§ Exercise instructions:
Gather all lines with "false" from the records.

********************

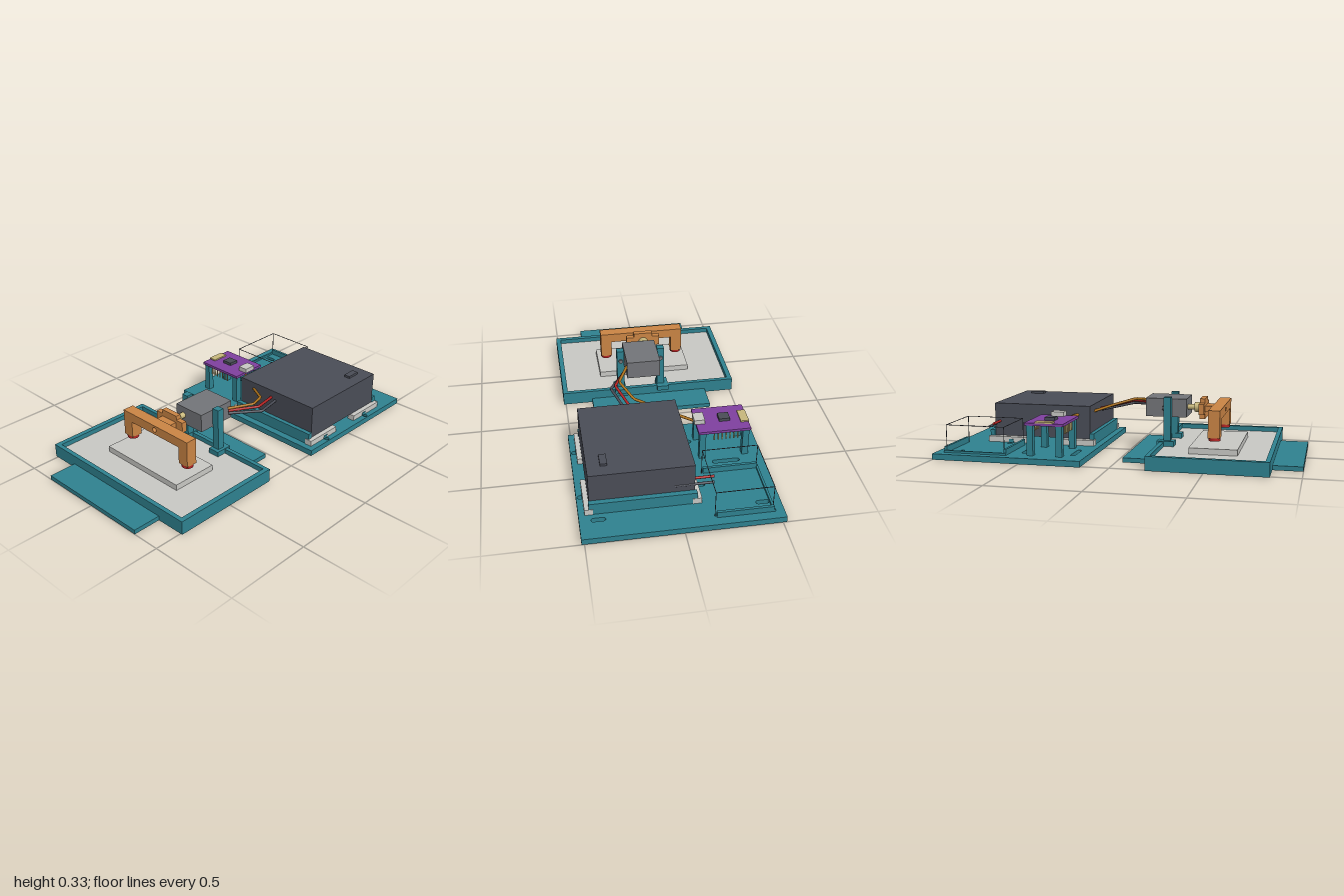
import * as THREE from 'three';

const mat = (name, color) => {
  const m = new THREE.MeshStandardMaterial({ color });
  m.name = name;
  return m;
};

export function createModel() {
  const root = new THREE.Group();
  const teal = mat('teal plastic', 0x2f8290);
  const orange = mat('orange plastic', 0xcb8545);
  const tan = mat('tan metal', 0xc8b87c);
  const light = mat('light grey', 0xc9c9c5);
  const grey = mat('motor grey', 0x737579);
  const dark = mat('dark grey', 0x4a4d57);
  const purple = mat('purple board', 0x8040a0);
  const red = mat('red', 0xb52424);
  const amber = mat('amber wire', 0xb0741c);

  const add = (name, geo, m) => {
    const mesh = new THREE.Mesh(geo, m);
    mesh.name = name;
    root.add(mesh);
    return mesh;
  };
  // box from its minimum and maximum on each axis
  const box = (name, m, x0, x1, y0, y1, z0, z1) =>
    add(name, new THREE.BoxGeometry(x1 - x0, y1 - y0, z1 - z0), m)
      .position.set((x0 + x1) / 2, (y0 + y1) / 2, (z0 + z1) / 2);
  const cyl = (name, m, r, h, x, y, z, axis = 'y') => {
    const g = new THREE.CylinderGeometry(r, r, h, 20);
    if (axis === 'x') g.rotateZ(Math.PI / 2);
    if (axis === 'z') g.rotateX(Math.PI / 2);
    add(name, g, m).position.set(x, y, z);
  };
  const rect = (P, x0, x1, z0, z1) => new P().moveTo(x0, -z0).lineTo(x0, -z1)
    .lineTo(x1, -z1).lineTo(x1, -z0).closePath();
  const slot = (x, z0, z1, r = 0.013) => {
    const p = new THREE.Path();
    p.absarc(x, -z0 - r, r, 0, Math.PI, false);
    p.absarc(x, -z1 + r, r, Math.PI, Math.PI * 2, false);
    return p.closePath();
  };
  // horizontal plate with holes
  const plate = (name, m, shape, holes, y0, y1) => {
    shape.holes.push(...holes);
    const g = new THREE.ExtrudeGeometry(shape, { depth: y1 - y0, bevelEnabled: false, curveSegments: 8 });
    add(name, g.rotateX(-Math.PI / 2), m).position.y = y0;
  };
  // wire with sharp bends
  const wire = (name, m, r, pts) => {
    const path = new THREE.CurvePath();
    const v = pts.map(p => new THREE.Vector3(...p));
    for (let i = 1; i < v.length; i++) path.add(new THREE.LineCurve3(v[i - 1], v[i]));
    add(name, new THREE.TubeGeometry(path, 32, r, 8), m);
  };

  // electronics base with mounting slots
  plate('electronicsBase', teal, rect(THREE.Shape, 0.155, 1, -0.52, 0.515), [
    slot(0.235, -0.39, -0.24), slot(0.515, -0.39, -0.24),
    slot(0.87, -0.46, -0.39), slot(0.87, 0.38, 0.455),
    slot(0.32, 0.44, 0.508), slot(0.69, 0.44, 0.508),
    slot(0.32, -0.16, -0.09), slot(0.69, -0.16, -0.09),
  ], 0, 0.033);

  // battery case, its side rails and feet
  box('case', dark, 0.22, 0.8, 0.067, 0.258, -0.085, 0.457);
  box('caseButton', dark, 0.65, 0.73, 0.258, 0.271, 0.35, 0.387);
  box('caseRail', teal, 0.195, 0.22, 0.033, 0.1, -0.095, 0.46);
  box('caseRail', teal, 0.8, 0.828, 0.033, 0.1, -0.095, 0.46);
  for (const [x0, x1, xb] of [[0.19, 0.42, 0.32], [0.59, 0.83, 0.69]]) {
    box('caseFoot', light, x0, x1, 0.033, 0.066, 0.44, 0.483);
    box('caseFoot', light, x0, x1, 0.033, 0.066, -0.118, -0.07);
    box('footNotch', teal, xb - 0.014, xb + 0.014, 0.033, 0.052, 0.48, 0.486);
    box('footNotch', teal, xb - 0.014, xb + 0.014, 0.033, 0.052, -0.121, -0.115);
  }

  // open bay with low side curbs and a thin wire frame
  box('bayCurb', teal, 0.587, 0.602, 0.033, 0.066, -0.465, -0.17);
  box('bayCurb', teal, 0.935, 0.95, 0.033, 0.066, -0.465, -0.17);
  box('bayCurb', teal, 0.587, 0.95, 0.033, 0.045, -0.472, -0.46);
  const e = 0.0015;
  for (const x of [0.6, 0.937]) {
    for (const z of [-0.46, -0.162]) box('bayFrame', dark, x - e, x + e, 0.033, 0.187, z - e, z + e);
    box('bayFrame', dark, x - e, x + e, 0.185, 0.188, -0.46, -0.162);
  }
  for (const z of [-0.46, -0.162]) box('bayFrame', dark, 0.6, 0.937, 0.185, 0.188, z - e, z + e);

  // circuit board on four posts
  box('board', purple, 0.265, 0.485, 0.2, 0.215, -0.453, -0.167);
  for (const x of [0.275, 0.44])
    for (const z of [-0.447, -0.21]) box('boardPost', teal, x, x + 0.035, 0.033, 0.2, z, z + 0.035);
  box('chip', dark, 0.345, 0.402, 0.215, 0.232, -0.355, -0.295);
  box('boardPlug', light, 0.337, 0.41, 0.215, 0.241, -0.215, -0.157);
  box('boardHeader', tan, 0.325, 0.425, 0.215, 0.223, -0.455, -0.41);
  for (const x of [0.277, 0.473])
    for (let i = 0; i < 7; i++) {
      const z = -0.255 - i * 0.0215;
      box('boardPin', tan, x - 0.003, x + 0.003, 0.15, 0.2, z - 0.003, z + 0.003);
    }

  // tray: open rim, side flanges, pad and raised platform
  plate('trayRim', teal, rect(THREE.Shape, -0.84, -0.195, -0.515, 0.512),
    [rect(THREE.Path, -0.815, -0.218, -0.487, 0.484)], 0, 0.077);
  box('trayFlange', teal, -1, -0.835, 0, 0.025, -0.345, 0.342);
  box('trayFlange', teal, -0.2, -0.035, 0, 0.025, -0.345, 0.342);
  box('trayPad', light, -0.815, -0.218, 0.001, 0.05, -0.487, 0.484);
  box('platform', light, -0.65, -0.385, 0.05, 0.083, -0.275, 0.27);

  // motor held between two posts
  box('motor', grey, -0.335, -0.102, 0.21, 0.314, -0.055, 0.138);
  for (const [f0, f1, p0, p1] of [[-0.12, -0.052, -0.096, -0.055], [0.135, 0.202, 0.142, 0.184]]) {
    box('motorFoot', teal, -0.275, -0.177, 0.052, 0.081, f0, f1);
    box('motorPost', teal, -0.252, -0.212, 0.077, 0.326, p0, p1);
    cyl('motorScrew', grey, 0.012, 0.012, -0.208, 0.262, (p0 + p1) / 2, 'x');
  }
  cyl('shaft', tan, 0.016, 0.1, -0.375, 0.264, 0, 'x');
  cyl('shaftHub', tan, 0.028, 0.035, -0.392, 0.264, 0, 'x');

  // swinging arm: horn plate, link and two-legged bridge
  box('hornPlate', orange, -0.44, -0.41, 0.205, 0.32, -0.055, 0.055);
  box('hornPlate', orange, -0.44, -0.41, 0.235, 0.295, -0.1, 0.1);
  box('armLink', orange, -0.49, -0.435, 0.245, 0.28, -0.055, 0.05);
  const bridge = new THREE.Shape([[-0.25, 0.135], [-0.185, 0.135], [-0.185, 0.232], [0.185, 0.232],
    [0.185, 0.135], [0.25, 0.135], [0.25, 0.286], [-0.25, 0.286]].map(p => new THREE.Vector2(...p)));
  bridge.holes.push(new THREE.Path().absarc(0, 0.26, 0.014, 0, Math.PI * 2, true));
  const bridgeGeo = new THREE.ExtrudeGeometry(bridge, { depth: 0.065, bevelEnabled: false, curveSegments: 8 });
  add('bridge', bridgeGeo.rotateY(Math.PI / 2), orange).position.x = -0.55;
  for (const z of [-0.218, 0.218]) cyl('armTip', red, 0.032, 0.03, -0.518, 0.133, z);

  // motor leads and case leads
  wire('signalWire', amber, 0.008, [[-0.13, 0.275, 0.137], [0.015, 0.27, 0.2], [0.145, 0.235, 0.135],
    [0.225, 0.215, 0.01], [0.295, 0.207, -0.085], [0.345, 0.196, -0.165]]);
  wire('powerWire', red, 0.008, [[-0.13, 0.262, 0.14], [0.03, 0.256, 0.225], [0.23, 0.21, 0.148]]);
  wire('groundWire', dark, 0.008, [[-0.13, 0.247, 0.143], [0.03, 0.238, 0.25], [0.23, 0.198, 0.178]]);
  cyl('caseLead', red, 0.007, 0.12, 0.77, 0.152, -0.13, 'z');
  cyl('caseLead', dark, 0.007, 0.205, 0.796, 0.135, -0.083, 'z');
  return root;
}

********************

§ Response:
    p.absarc(x, -z0 - r, r, 0, Math.PI, false);
    p.absarc(x, -z1 + r, r, Math.PI, Math.PI * 2, false);
    const g = new THREE.ExtrudeGeometry(shape, { depth: y1 - y0, bevelEnabled: false, curveSegments: 8 });
  const bridgeGeo = new THREE.ExtrudeGeometry(bridge, { depth: 0.065, bevelEnabled: false, curveSegments: 8 });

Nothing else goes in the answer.